- Exercise instructions
Please restate, word for word, the lines below that begin at the one with "bmesh.ops.remove_doubles(bm, verts=bm.verts, dist=1e-4)" and end at the one with "obj = bpy.data.objects.new(name, mesh)". Leave out all other lines.

- Records for this exercise
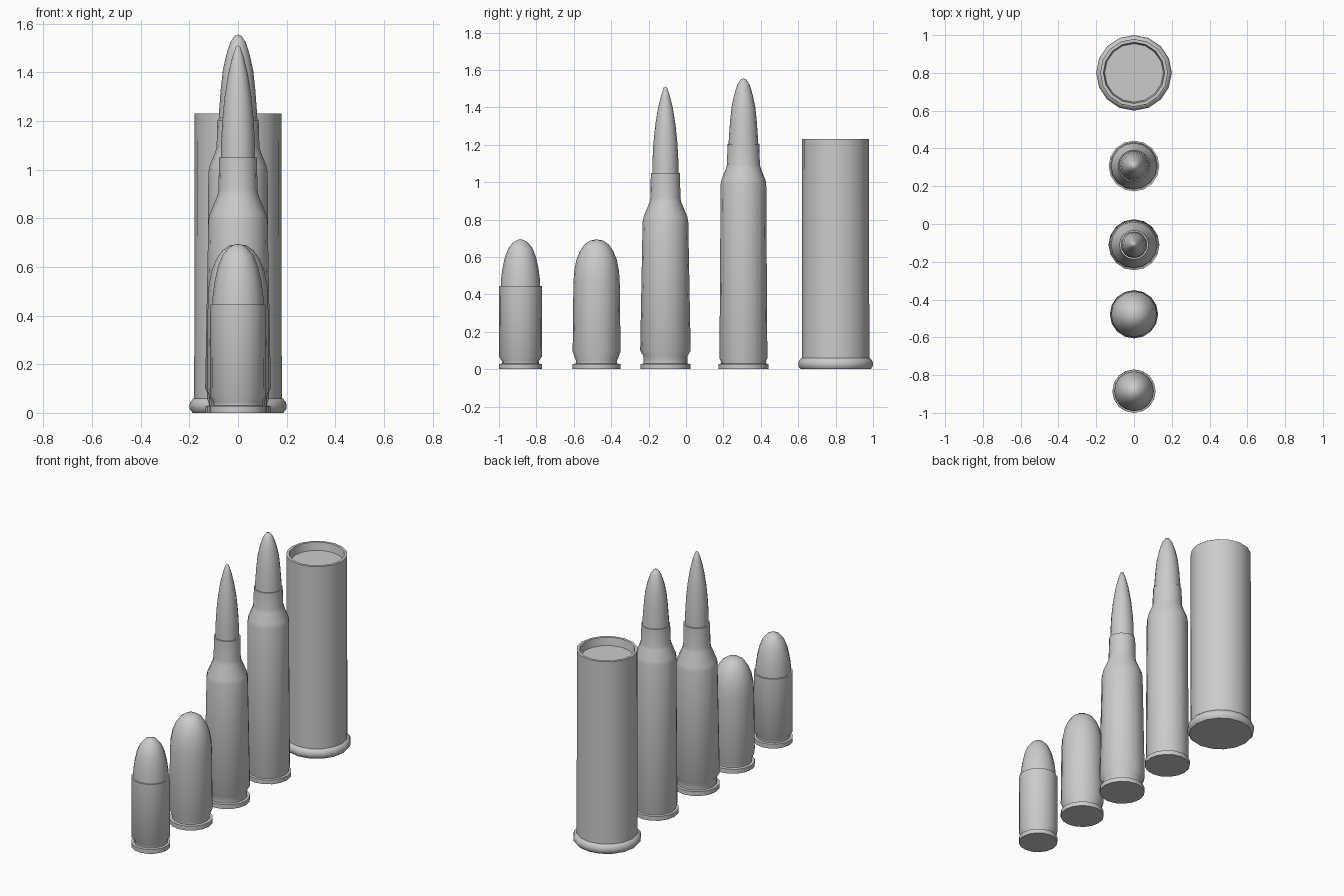
import bpy, bmesh, math

SIDES = 16


def lathe(name, y, profile):
    """Revolve a list of (radius, height) points around a vertical axis at y."""
    bm = bmesh.new()
    vs = [bm.verts.new((r, 0, z)) for r, z in profile]
    es = [bm.edges.new(pair) for pair in zip(vs, vs[1:])]
    bmesh.ops.spin(bm, geom=vs + es, cent=(0, 0, 0), axis=(0, 0, 1),
                   angle=math.tau, steps=SIDES)
    bmesh.ops.remove_doubles(bm, verts=bm.verts, dist=1e-4)
    bmesh.ops.recalc_face_normals(bm, faces=bm.faces)
    mesh = bpy.data.meshes.new(name)
    bm.to_mesh(mesh)
    bm.free()
    obj = bpy.data.objects.new(name, mesh)
    bpy.context.collection.objects.link(obj)
    obj.location.y = y
    bpy.ops.object.select_all(action='DESELECT')
    bpy.context.view_layer.objects.active = obj
    obj.select_set(True)
    bpy.ops.object.shade_smooth_by_angle(angle=math.radians(40))
    return obj


def base(rim, groove, groove_top, body, body_z):
    """Rim, extractor groove and the flare out to the case body."""
    return [(0, 0), (rim, 0), (rim, 0.028), (groove, 0.03),
            (groove, groove_top), (body, body_z)]


# Small straight-walled cartridge
lathe("small_pistol_case", -0.885,
      base(0.115, 0.1, 0.045, 0.115, 0.068) + [(0.114, 0.445), (0, 0.445)])
lathe("small_pistol_bullet", -0.885,
      [(0, 0.43), (0.106, 0.43), (0.104, 0.48), (0.096, 0.54), (0.083, 0.6),
       (0.063, 0.65), (0.035, 0.682), (0.014, 0.692), (0, 0.694)])

# Wide round-nosed cartridge, one continuous body
lathe("large_pistol_round", -0.478,
      base(0.128, 0.11, 0.045, 0.128, 0.095) +
      [(0.124, 0.46), (0.12, 0.525), (0.108, 0.585), (0.09, 0.63),
       (0.065, 0.667), (0.035, 0.688), (0, 0.694)])

# Bottlenecked rifle cartridge with slim pointed bullet
lathe("short_rifle_case", -0.11,
      base(0.134, 0.118, 0.07, 0.135, 0.1) +
      [(0.122, 0.79), (0.117, 0.815), (0.084, 0.895), (0.08, 0.92),
       (0.078, 1.05), (0, 1.05)])
lathe("short_rifle_bullet", -0.11,
      [(0, 1.03), (0.07, 1.03), (0.069, 1.12), (0.064, 1.21), (0.055, 1.3),
       (0.041, 1.39), (0.023, 1.465), (0.009, 1.505), (0, 1.511)])

# Tall rifle cartridge
lathe("tall_rifle_case", 0.307,
      base(0.134, 0.12, 0.038, 0.128, 0.06) +
      [(0.122, 0.99), (0.117, 1.015), (0.093, 1.075), (0.088, 1.095),
       (0.085, 1.205), (0, 1.205)])
lathe("tall_rifle_bullet", 0.307,
      [(0, 1.18), (0.081, 1.18), (0.077, 1.25), (0.071, 1.33), (0.063, 1.405),
       (0.049, 1.47), (0.031, 1.525), (0.013, 1.551), (0, 1.555)])

# Shotgun shell: rolled rim, straight hull, recessed mouth
lathe("shotgun_shell", 0.8,
      [(0, 0), (0.186, 0), (0.198, 0.014), (0.2, 0.03), (0.196, 0.045),
       (0.185, 0.058), (0.18, 0.06), (0.179, 1.23), (0.162, 1.23),
       (0.155, 1.18), (0, 1.18)])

- Output for this task
    bmesh.ops.remove_doubles(bm, verts=bm.verts, dist=1e-4)
    bmesh.ops.recalc_face_normals(bm, faces=bm.faces)
    mesh = bpy.data.meshes.new(name)
    bm.to_mesh(mesh)
    bm.free()
    obj = bpy.data.objects.new(name, mesh)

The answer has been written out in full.